Early Crocus photographed today, and the best indicator of the beginning of spring.
Early Crocus photographed today, and the best indicator of the beginning of spring.

Since the blog began a few years ago, some of you might remember that the plants I normally use as the definitive marker of spring are a small number of Early Crocuses (Crocus tommasinianus). I studied these flowers for a decade (among a number of other possible spring markers) and discovered that they were the very best indicators of an end to snow and the beginning of spring weather. Unfortunately due to an incredibly mild winter last year I didn’t see them at all, possibly because they bloomed earlier than I was expecting them to do. And then a family-member dug a flowerbed very near to where they usually grew, so I suspected these crocuses had been accidentally dug up.

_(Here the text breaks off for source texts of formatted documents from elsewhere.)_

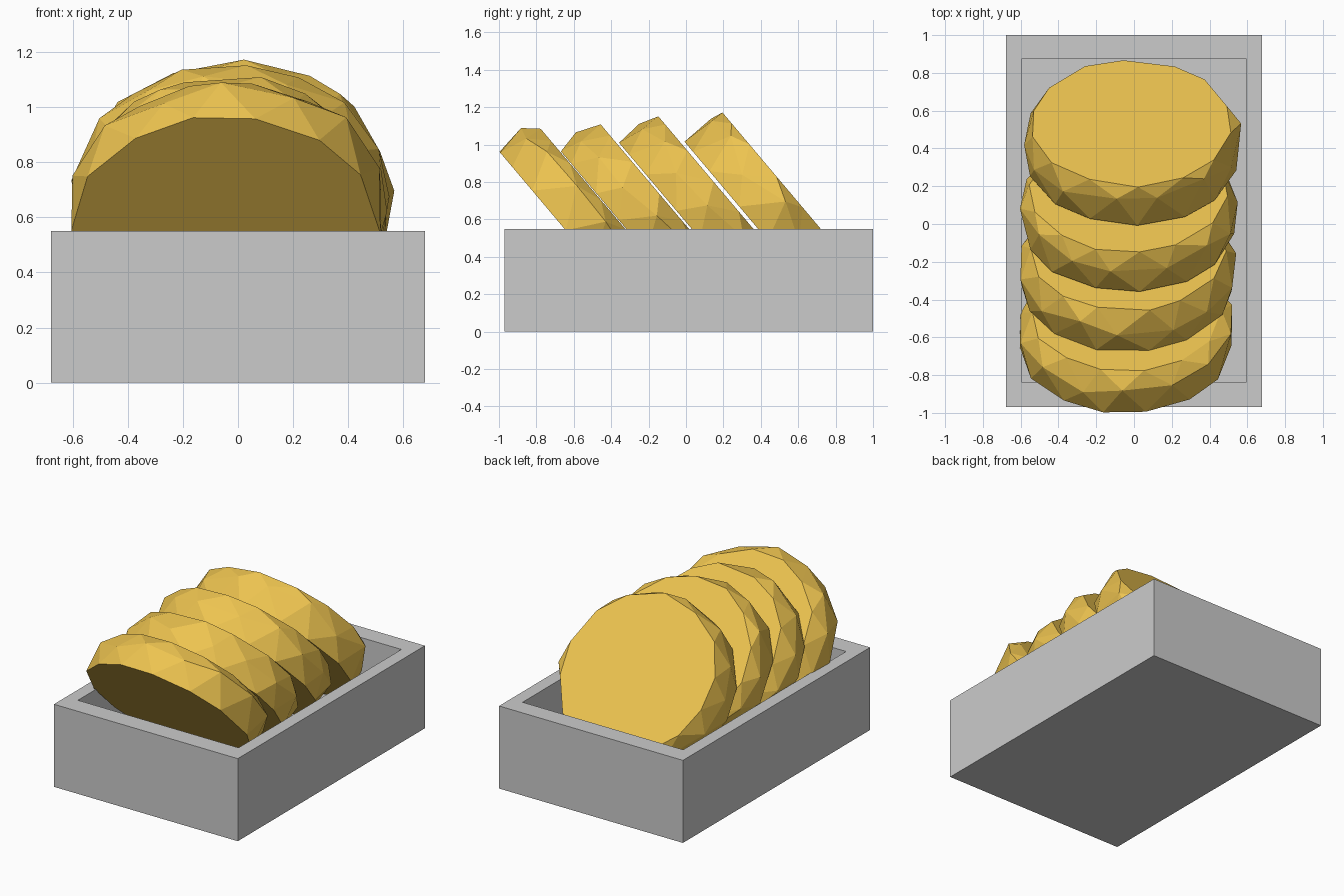
import bpy, bmesh, math, random
from mathutils import Vector

if "Cube" in bpy.data.objects:
    bpy.data.objects.remove(bpy.data.objects["Cube"])

random.seed(4)
SIDES = 14


def make_object(name, bm, mat=None):
    bmesh.ops.recalc_face_normals(bm, faces=bm.faces)
    mesh = bpy.data.meshes.new(name)
    bm.to_mesh(mesh)
    bm.free()
    obj = bpy.data.objects.new(name, mesh)
    bpy.context.collection.objects.link(obj)
    if mat:
        mesh.materials.append(mat)
    return obj


# Open tray: a block with its top inset and pushed down
bm = bmesh.new()
bmesh.ops.create_cube(bm, size=1)
for v in bm.verts:
    v.co = Vector((v.co.x * 1.355, v.co.y * 1.97 + 0.015, (v.co.z + 0.5) * 0.55))
top = max(bm.faces, key=lambda f: f.calc_center_median().z)
bmesh.ops.inset_individual(bm, faces=[top], thickness=0.05)
for v in top.verts:
    v.co.x = math.copysign(0.592, v.co.x)
    v.co.y = 0.875 if v.co.y > 0 else -0.84
floor = bmesh.ops.extrude_discrete_faces(bm, faces=[top])["faces"][0]
for v in floor.verts:
    v.co.z = 0.1
make_object("tray", bm)

# Leaning faceted slices
golden = bpy.data.materials.new("golden")
golden.diffuse_color = (0.85, 0.55, 0.08, 1)
golden.use_nodes = True
golden.node_tree.nodes["Principled BSDF"].inputs["Base Color"].default_value = golden.diffuse_color

ACROSS = Vector((1, 0, 0))
UP = Vector((0, -0.645, 0.764))      # up along the cut face
NORMAL = Vector((0, 0.764, 0.645))   # through the thickness


def slice_part(name, x, plane_y, z, thick, phase, rim):
    """Two flat cut faces joined by a triangulated, slightly bulging skin."""
    centre = Vector((x, plane_y - (z - 0.55) * 0.645 / 0.764, z))
    bm = bmesh.new()
    rings = []
    # depth, half width, half height, half-step twist, jitter
    for depth, rx, ry, twist, jit in ((0, 0.558, 0.535, 0, 0.012),
                                      (thick * 0.72, 0.575, 0.545, 0.5, 0.012),
                                      (thick, rim, rim - 0.01, 0, 0.02)):
        ring = []
        for i in range(SIDES):
            a = math.tau * (i + phase + twist + random.uniform(-0.12, 0.12)) / SIDES
            k = 1 + random.uniform(-jit, jit)
            d = depth
            if twist:
                d += random.uniform(-0.07, 0.03)
            ring.append(bm.verts.new(centre + NORMAL * d
                                     + ACROSS * (rx * k * math.sin(a))
                                     + UP * (ry * k * math.cos(a))))
        rings.append(ring)
    low, mid, high = rings
    for i in range(SIDES):
        j = (i + 1) % SIDES
        for rim_ring in (low, high):
            bm.faces.new((rim_ring[i], rim_ring[j], mid[i]))
            bm.faces.new((rim_ring[j], mid[j], mid[i]))
    bm.faces.new(low)
    bm.faces.new(high)
    make_object(name, bm, golden)


for n, args in enumerate(((-0.045, -0.65, 0.56, 0.248, 0.5, 0.50),
                          (-0.035, -0.32, 0.565, 0.256, 0.4, 0.515),
                          (-0.025, 0.03, 0.603, 0.252, 0.2, 0.525),
                          (-0.012, 0.385, 0.603, 0.256, 0.1, 0.53))):
    slice_part(f"slice_{n + 1}", *args)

Fortunately, today I just happened to be in the garden when I spotted one newly blooming Early Crocus with another flower nearby just about to unfurl. Even in some of our snowiest years they flowered earlier than this date in February. Now is roughly a week earlier than they normally begin appearing, according to most field guides. With that in mind I think I can say it is a more typical spring, and good weather is finally, and reliably on the way following over a week of rain.

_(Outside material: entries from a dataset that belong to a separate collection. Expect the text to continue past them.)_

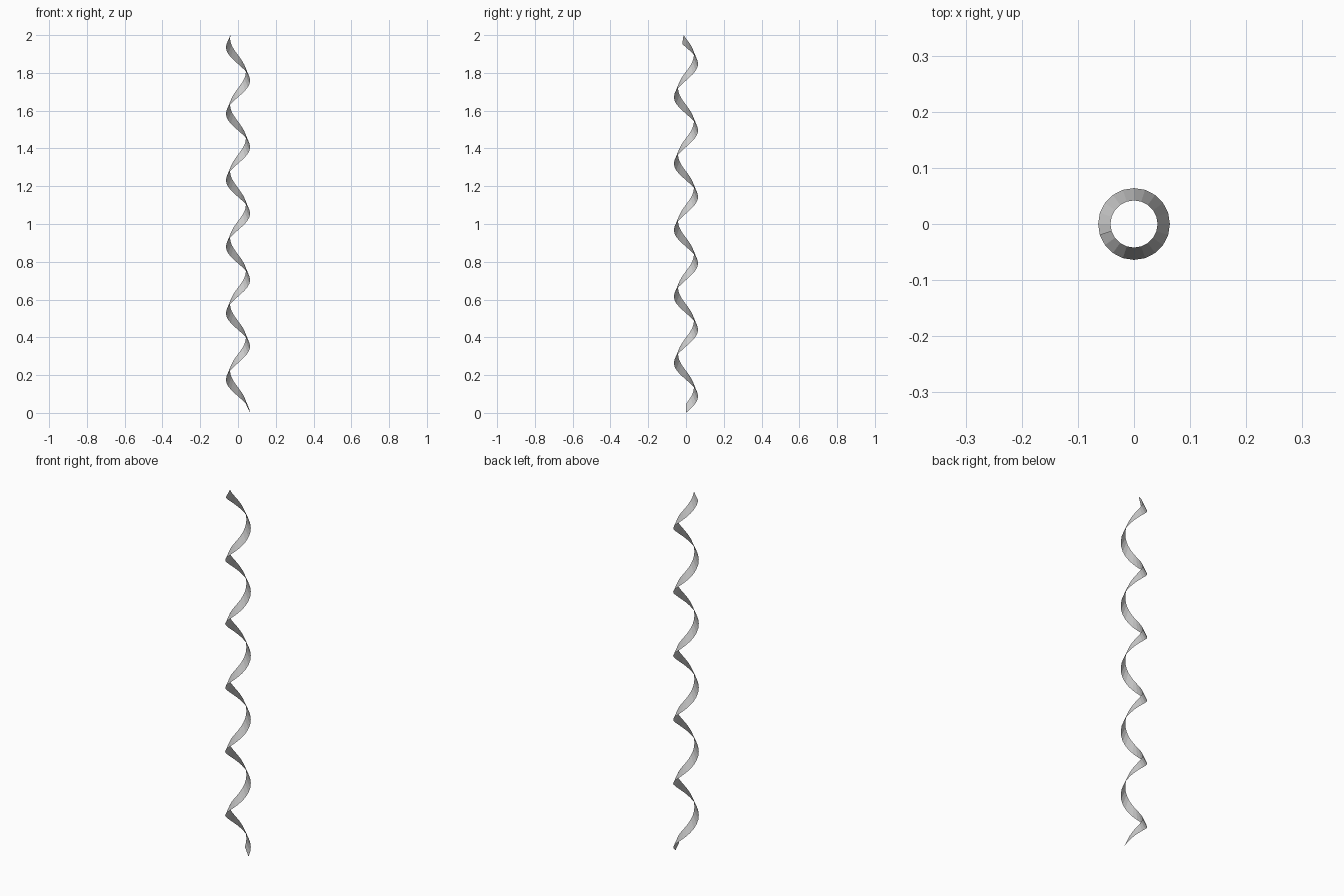
import bpy, bmesh, math

if "Cube" in bpy.data.objects:
    bpy.data.objects.remove(bpy.data.objects["Cube"])

# Helical ribbon: a slanted strip, low outer edge and high inner edge
PROFILE = [(0.064, 0.0), (0.042, 0.047)]
TOTAL = math.radians(5 * 360 + 198)
RISE = 1.953
STEPS = 111

bm = bmesh.new()
rings = []
for i in range(STEPS + 1):
    t = i / STEPS
    a = TOTAL * t
    rings.append([bm.verts.new((r * math.cos(a), r * math.sin(a), z + RISE * t))
                  for r, z in PROFILE])
for lo, hi in zip(rings, rings[1:]):
    bm.faces.new((lo[0], hi[0], hi[1], lo[1]))

mesh = bpy.data.meshes.new("spiral_ribbon")
bm.to_mesh(mesh)
bm.free()
ribbon = bpy.data.objects.new("spiral_ribbon", mesh)
bpy.context.collection.objects.link(ribbon)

The Earliest Spring Ever!

Last night we had a severe frost in Wicklow, but it seems the plants have decided, for whatever reason, that spring is here to stay. I have never seen anything quite like it. On New Year’s Day I found Bluebells throwing the leaf-litter off and raising their juicy leaves to the sun.

Bluebell leaves …on New Years Day!

And not only were the daffodils up, but irises had poked their blade-like leaves through the soil, and the crocuses were not only well up above ground but some now have flowers on the verge of opening.

A crocus about to blossom, as I photographed it yesterday.

Okay, so maybe you’re thinking these impetuous plants are mistaken: crocuses can sometimes bloom in the snow, as can primroses, and daffodils often make mistakes. Fair enough arguments, but have you ever seen cherry blossom in January? There are certain October-flowering Cherry trees, but not January ones, and the pair of cherries growing out front of the church (opposite the petrol station) in Newcastle village would seem to me to be the typical spring variety. True, they are in sunny areas, but covered in blossoms and being attended by big Bumble Bees. Incredible!

 

One of the blossoming cherries outside the church on Newcastle main street.
A close-up of the beautiful blossoms, with bees in there somewhere.

According to the weather forecasters we are in for another week of cold frosty nights and mostly clear sunny days, so winter is certainly not done with us yet. But spring is here, whatever the weather. And just to end, keep an eye out for the beautiful feather-duster like, aniseed-scented blooms of the Winter Heliotrope. They are in abundance this year, and they have to be as there is so much competition.

Winter Heliotrope flies the flag for winter, while it still can.

And after a great 2012, with the massive successes of Wicklow boxer Katie Taylor and cross-country runner Fionnuala Britton, it seems the very landscape itself has decided to throw a celebratory party. 2013 is off to an awesome start.